Today, we’re launching a new section of the newsletter called Double//Vision, which bridges the gap between corporate retail employees and frontline retail leaders.

In this week’s Double//Vision, we’ll take a look at different sides of merchandising decisions and how both parties can benefit from each other’s perspective.

Depending on your industry, merchandising refreshes happen frequently—usually anywhere from monthly to a couple of times a quarter. These refreshes are important because they give the stores a fresh feel, allow new products to be on the floor and allow older products to move to a different area, which may impact performance.

However, there is tension around merchandising refreshes. While the frontline leaders and the corporate support employees have the same goal—for the store to succeed—there can be a subset of goals on either side that can place the store team and the corporate team at odds.

The Frontline Leader Mindset

As a frontline leader, you know your customer better than anyone. You’re a student of your store environment and the way customers move through that environment. You know where all of the dead zones are and where customers naturally gravitate. You are also a student of your business, diligently checking sell-through reports and top SKUs each week.
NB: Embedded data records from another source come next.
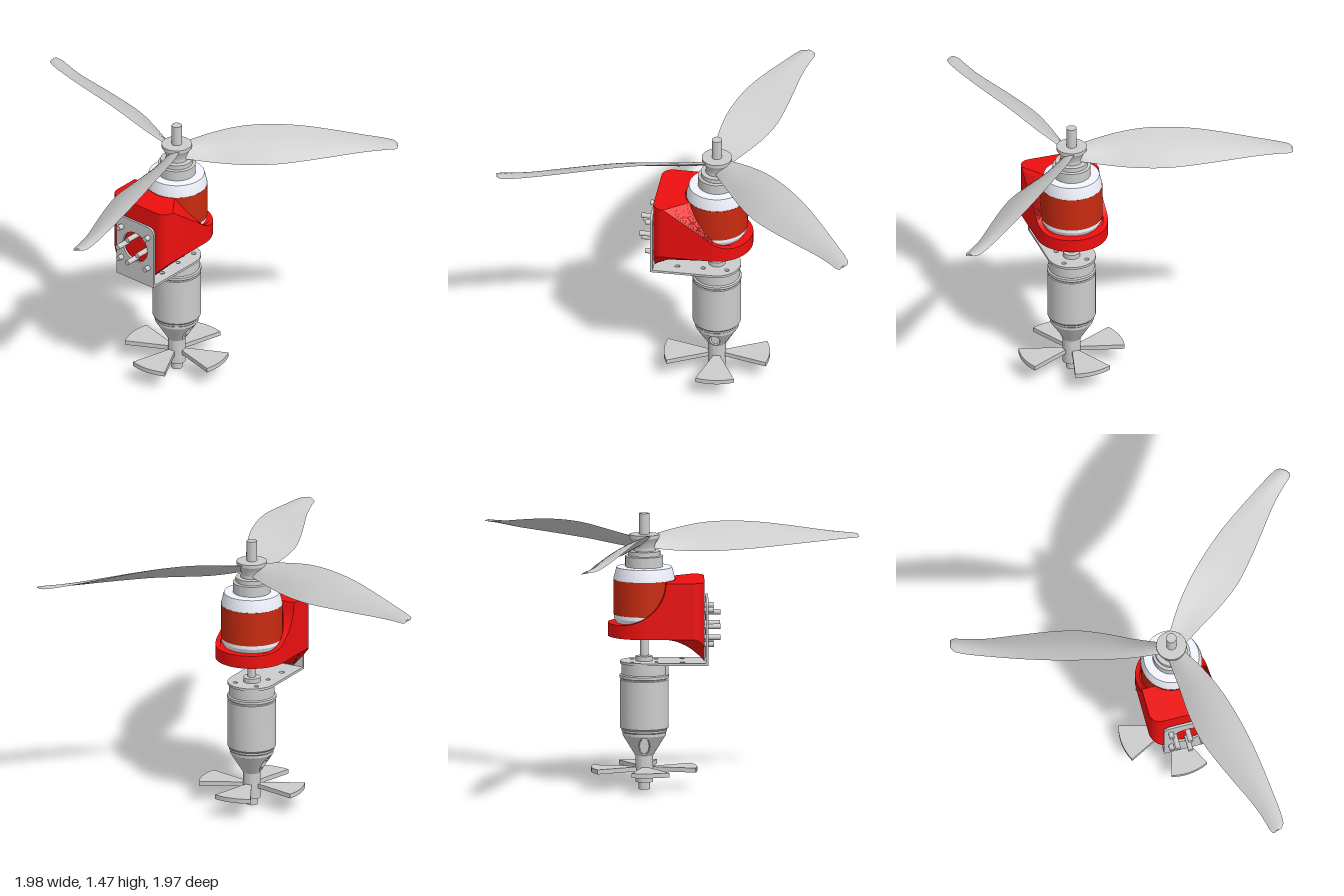
import * as THREE from 'three';
import { toCreasedNormals } from 'three/addons/utils/BufferGeometryUtils.js';

const material = (color, side = THREE.FrontSide) => new THREE.MeshStandardMaterial({ color, side });
const GREY = material(0xcccccc), RED = material(0xee0f0f), SLEEVE = material(0xc82a10), PALE = material(0xf2f5ff);
const BLADE = material(0xcccccc, THREE.DoubleSide);

function add(parent, name, geometry, mat = GREY) {
  const mesh = new THREE.Mesh(geometry, mat);
  mesh.name = name;
  parent.add(mesh);
  return mesh;
}

// Turned part from [radius, height] pairs, hard edges kept
function turned(points, segments = 64) {
  const profile = points.map(([r, y]) => new THREE.Vector2(r, y));
  return toCreasedNormals(new THREE.LatheGeometry(profile, segments), 0.5);
}

// Skin over closed cross-sections
function loft(rings, closed) {
  const n = rings[0].length, index = [];
  const last = closed ? rings.length : rings.length - 1;
  for (let i = 0; i < last; i++) {
    const i2 = (i + 1) % rings.length;
    for (let j = 0; j < n; j++) {
      const k = (j + 1) % n;
      const a = i * n + j, b = i * n + k, c = i2 * n + j, d = i2 * n + k;
      index.push(a, b, c, b, d, c);
    }
  }
  const geo = new THREE.BufferGeometry();
  geo.setAttribute('position', new THREE.Float32BufferAttribute(rings.flat(2), 3));
  geo.setIndex(index);
  return toCreasedNormals(geo, 0.6);
}

function circleHole(shape, x, y, r) {
  shape.holes.push(new THREE.Path().absarc(x, y, r, 0, Math.PI * 2, true));
}

// Housing: rounded footprint around a bore, with a scooped back and underside
function housingGeometry() {
  const s = new THREE.Shape();
  s.moveTo(0.192, 0);
  s.absarc(0.132, 0.257, 0.06, 0, Math.PI / 2);
  s.absarc(-0.132, 0.257, 0.06, Math.PI / 2, Math.PI);
  s.absarc(0, 0, 0.192, Math.PI, Math.PI * 2);
  const top = (z) => {
    const t = THREE.MathUtils.clamp((0.112 - z) / 0.26, 0, 1);
    return 0.89 + 0.23 * (1 - Math.sqrt(1 - (1 - t) ** 2));
  };
  const bottom = (x, z) => {
    const scoop = 0.82 - 0.13 * Math.max(0, (z - 0.107) / 0.21) ** 2;
    const bevel = 0.82 - Math.max(0, 0.192 - Math.abs(x)) * 1.1;
    return Math.max(scoop, Math.min(bevel, 0.82));
  };
  const steps = 10;
  const outline = s.getSpacedPoints(240).slice(0, -1);
  return loft(outline.map((p) => {
    const inner = p.clone().setLength(0.166), up = [], down = [];
    for (let k = 0; k <= steps; k++) {
      const q = p.clone().lerp(inner, k / steps);
      up.push([q.x, top(q.y), q.y]);
      down.unshift([q.x, bottom(q.x, q.y), q.y]);
    }
    return [...up, ...down];
  }), true);
}

// Twisted airfoil blade along +z: station = [span, low edge x, y, high edge x, y]
function bladeGeometry() {
  const stations = [
    [0.04, -0.04, 1.285, 0.042, 1.345], [0.2, -0.065, 1.27, 0.08, 1.375],
    [0.35, -0.093, 1.268, 0.1, 1.395], [0.5, -0.107, 1.272, 0.106, 1.397],
    [0.65, -0.095, 1.278, 0.104, 1.386], [0.8, -0.073, 1.285, 0.092, 1.366],
    [0.98, -0.045, 1.293, 0.07, 1.338], [1.1, -0.039, 1.3, 0.052, 1.322],
    [1.15, -0.039, 1.302, 0.036, 1.316], [1.168, -0.03, 1.303, 0.012, 1.312],
  ];
  const low = new THREE.CatmullRomCurve3(stations.map((t) => new THREE.Vector3(t[1], t[2], t[0])));
  const high = new THREE.CatmullRomCurve3(stations.map((t) => new THREE.Vector3(t[3], t[4], t[0])));
  const rings = [], n = 10, rows = 54;
  for (let i = 0; i <= rows; i++) {
    const a = low.getPoint(i / rows), b = high.getPoint(i / rows);
    const thick = i === rows ? 0 : 0.012 - 0.007 * (i / rows);
    const ring = [];
    for (let j = 0; j < 2 * n; j++) {
      const t = j <= n ? j / n : 2 - j / n;
      const p = b.clone().lerp(a, t);
      const bulge = Math.sin(Math.PI * t);
      const h = bulge * (0.006 + (j <= n ? thick : -thick));
      ring.push([p.x, p.y + h, p.z]);
    }
    rings.push(ring);
  }
  return loft(rings, false);
}

// Nose cone with a slot pressed into each side
function noseGeometry() {
  const profile = [];
  for (let k = 0; k <= 24; k++) profile.push(new THREE.Vector2(0.047 + 0.068 * k / 24, 0.18 + 0.11 * k / 24));
  const geo = new THREE.LatheGeometry(profile, 120);
  const pos = geo.attributes.position;
  for (let i = 0; i < pos.count; i++) {
    const slot = (pos.getZ(i) / 0.026) ** 2 + ((pos.getY(i) - 0.237) / 0.047) ** 2;
    if (slot < 1) pos.setX(i, Math.sign(pos.getX(i)) * Math.min(Math.abs(pos.getX(i)), 0.045));
  }
  return toCreasedNormals(geo, 0.5);
}

export function createModel() {
  const model = new THREE.Group();
  model.name = 'propulsionUnit';
  const core = new THREE.Group();
  core.name = 'driveAxis';
  core.position.set(0.126, 0, -0.157);
  model.add(core);

  // Lower shaft and cutter
  add(core, 'lowerShaft', turned([[0, 0], [0.03, 0], [0.03, 0.04], [0.047, 0.04], [0.047, 0.18]], 40));
  const sector = new THREE.Shape();
  sector.absarc(0, 0, 0.28, -0.37, 0.37);
  sector.absarc(0, 0, 0.03, 0.37, -0.37, true);
  const sectorGeo = new THREE.ExtrudeGeometry(sector, { depth: 0.024, bevelEnabled: false, curveSegments: 16 });
  sectorGeo.rotateX(-Math.PI / 2);
  for (let i = 0; i < 4; i++) {
    const blade = add(core, 'cutterBlade', sectorGeo);
    blade.position.y = 0.096;
    blade.rotation.y = 0.113 + i * Math.PI / 2;
  }

  // Lower motor
  add(core, 'noseCone', noseGeometry());
  add(core, 'lowerMotor', turned([
    [0.1, 0.29], [0.115, 0.29], [0.115, 0.305], [0.12, 0.31], [0.12, 0.32], [0.128, 0.33], [0.128, 0.585],
    [0.122, 0.588], [0.122, 0.592], [0.13, 0.595], [0.13, 0.61], [0.121, 0.615], [0.121, 0.672], [0, 0.672]]));
  add(core, 'motorConnector', new THREE.BoxGeometry(0.092, 0.06, 0.03)).position.set(0, 0.641, 0.112);

  // Angle bracket
  const base = new THREE.Shape();
  base.moveTo(0.128, 0.337);
  base.lineTo(-0.128, 0.337);
  base.absarc(0, 0, 0.128, Math.PI, Math.PI * 2);
  for (let i = 0; i < 4; i++) {
    const a = Math.PI / 4 + i * Math.PI / 2;
    circleHole(base, 0.09 * Math.cos(a), 0.09 * Math.sin(a), 0.012);
  }
  for (const x of [-0.07, 0.07]) circleHole(base, x, 0.2, 0.014);
  const plate = { depth: 0.013, bevelEnabled: false, curveSegments: 32 };
  const baseGeo = new THREE.ExtrudeGeometry(base, plate).rotateX(Math.PI / 2);
  add(core, 'bracketBase', baseGeo).position.y = 0.685;
  const face = new THREE.Shape();
  face.moveTo(-0.128, 0.672);
  face.lineTo(0.128, 0.672);
  face.absarc(0.088, 0.988, 0.04, 0, Math.PI / 2);
  face.absarc(-0.088, 0.988, 0.04, Math.PI / 2, Math.PI);
  circleHole(face, 0, 0.875, 0.085);
  add(core, 'bracketFace', new THREE.ExtrudeGeometry(face, plate)).position.z = 0.324;

  // Bolts: four short at the corners, four long in the opening
  const bolt = (x, y, length) => {
    const geo = new THREE.CylinderGeometry(0.014, 0.014, length, 20).rotateX(Math.PI / 2);
    add(core, 'bolt', geo).position.set(x, 0.875 + y, 0.315 + length / 2);
  };
  for (let i = 0; i < 4; i++) {
    const a = i * Math.PI / 2;
    bolt(0.068 * Math.cos(a), 0.068 * Math.sin(a), 0.087);
    bolt(0.13 * Math.cos(a + Math.PI / 4), 0.13 * Math.sin(a + Math.PI / 4), 0.053);
  }

  // Coupling shaft and housing
  add(core, 'couplingShaft', turned([[0.045, 0.68], [0.045, 0.71], [0.022, 0.712], [0.022, 0.83]], 32));
  add(core, 'housing', housingGeometry(), RED);
  add(core, 'housingFloor', new THREE.CylinderGeometry(0.168, 0.168, 0.07, 64), RED).position.y = 0.855;
  for (let i = 0; i < 4; i++) {
    const a = Math.PI / 4 + i * Math.PI / 2;
    const screw = add(core, 'floorScrew', new THREE.CylinderGeometry(0.012, 0.012, 0.01, 16));
    screw.position.set(0.09 * Math.cos(a), 0.818, 0.09 * Math.sin(a));
  }

  // Upper motor
  add(core, 'motorBase', turned([[0.145, 0.888], [0.16, 0.915], [0.16, 0.936]]), PALE);
  add(core, 'motorSleeve', turned([[0.15, 0.935], [0.163, 0.935], [0.163, 1.12], [0.15, 1.12]]), SLEEVE);
  add(core, 'motorCap', turned([[0.162, 1.119], [0.161, 1.13], [0.147, 1.185], [0.09, 1.188]]), PALE);
  add(core, 'motorCollar', turned([
    [0.1, 1.185], [0.1, 1.243], [0.085, 1.246], [0.085, 1.27], [0.06, 1.272], [0.06, 1.29]]));

  // Main propeller
  add(core, 'propellerHub', turned([
    [0, 1.268], [0.055, 1.268], [0.06, 1.31], [0.08, 1.34], [0.08, 1.358], [0.027, 1.36], [0.027, 1.47], [0, 1.47]], 48));
  const bladeGeo = bladeGeometry();
  for (let i = 0; i < 3; i++) {
    add(core, 'propellerBlade', bladeGeo, BLADE).rotation.y = 0.25 + i * Math.PI * 2 / 3;
  }
  return model;
}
Your main objective is to run a successful store and to present product in a compelling way. Traditionally, merchandise refreshes are dictated by the corporate team and sent to the store team to execute. This can be a tough pill to swallow when an item that you know is not a customer favorite is moved to a more central position or when a best seller is set to be pulled off the floor.

The Corporate Mindset

As corporate support, you have a bird’s eye view of retail. You likely support multiple stores in different geographies with different customers. One of your main objectives is brand consistency, which admittedly can be tough to administer with divergent stores and unique customer bases.

With a merchandising refresh, you want to ensure that the brand is represented in a consistent way across all stores. This usually means sending a standardized merchandising map for all stores to follow. Additionally, you have a line-of-sight to what products are coming in the future, which will affect some of your decisions. For example, you might know that a specific product is going to be discontinued and needs to be consolidated at the top store to sell-through it.

Take a walk

To the other side of the table, that is. Before embarking on your next re-merch, consider the goals: to present the products in an appealing and brand-appropriate way; to present products in a consistent way across all stores; to present the right products in the right places so that customers will be enticed to purchase them.

Once you understand these perspectives, you can consider how you can best accomplish everyone’s goals:

  • As a corporate employee, you might want to have a discussion with all of the frontline leaders before the merchandising refresh is finalized to gather feedback and make adjustments.
  • As a frontline leader, you could proactively communicate to your corporate support team what you would like to accomplish in the next merchandising refresh (i.e. customers have been requesting more shorts or a certain color, etc).
    It is easy to become siloed in your environment. Taking a walk to the other side of the table will give you a more global perspective.
    If there’s no time to communicate and adjust beforehand, you can always try to understand merchandising decisions after the fact, and potentially compromise.
  • As a corporate employee, you can find out how this refresh will benefit or harm the store and work toward a compromise. For example, if a top seller has been moved to a less focal area, have the store try the new refresh set for three weeks, tracking sales progress of that item and of the store as a whole. If there is a significantly negative impact on the business, have the store propose what they would change.
  • As a store leader reach out to your corporate team with evidence-based, constructive feedback after you’ve executed the merchandising set. Highlight what is working for your store and what you have concerns about. Be sure to bring in past data on top sellers and store traffic to make your case. In this way, you become an ally and an asset to your corporate support team which will benefit more than just your store.

These are a few things you can try to increase your Double//Vision.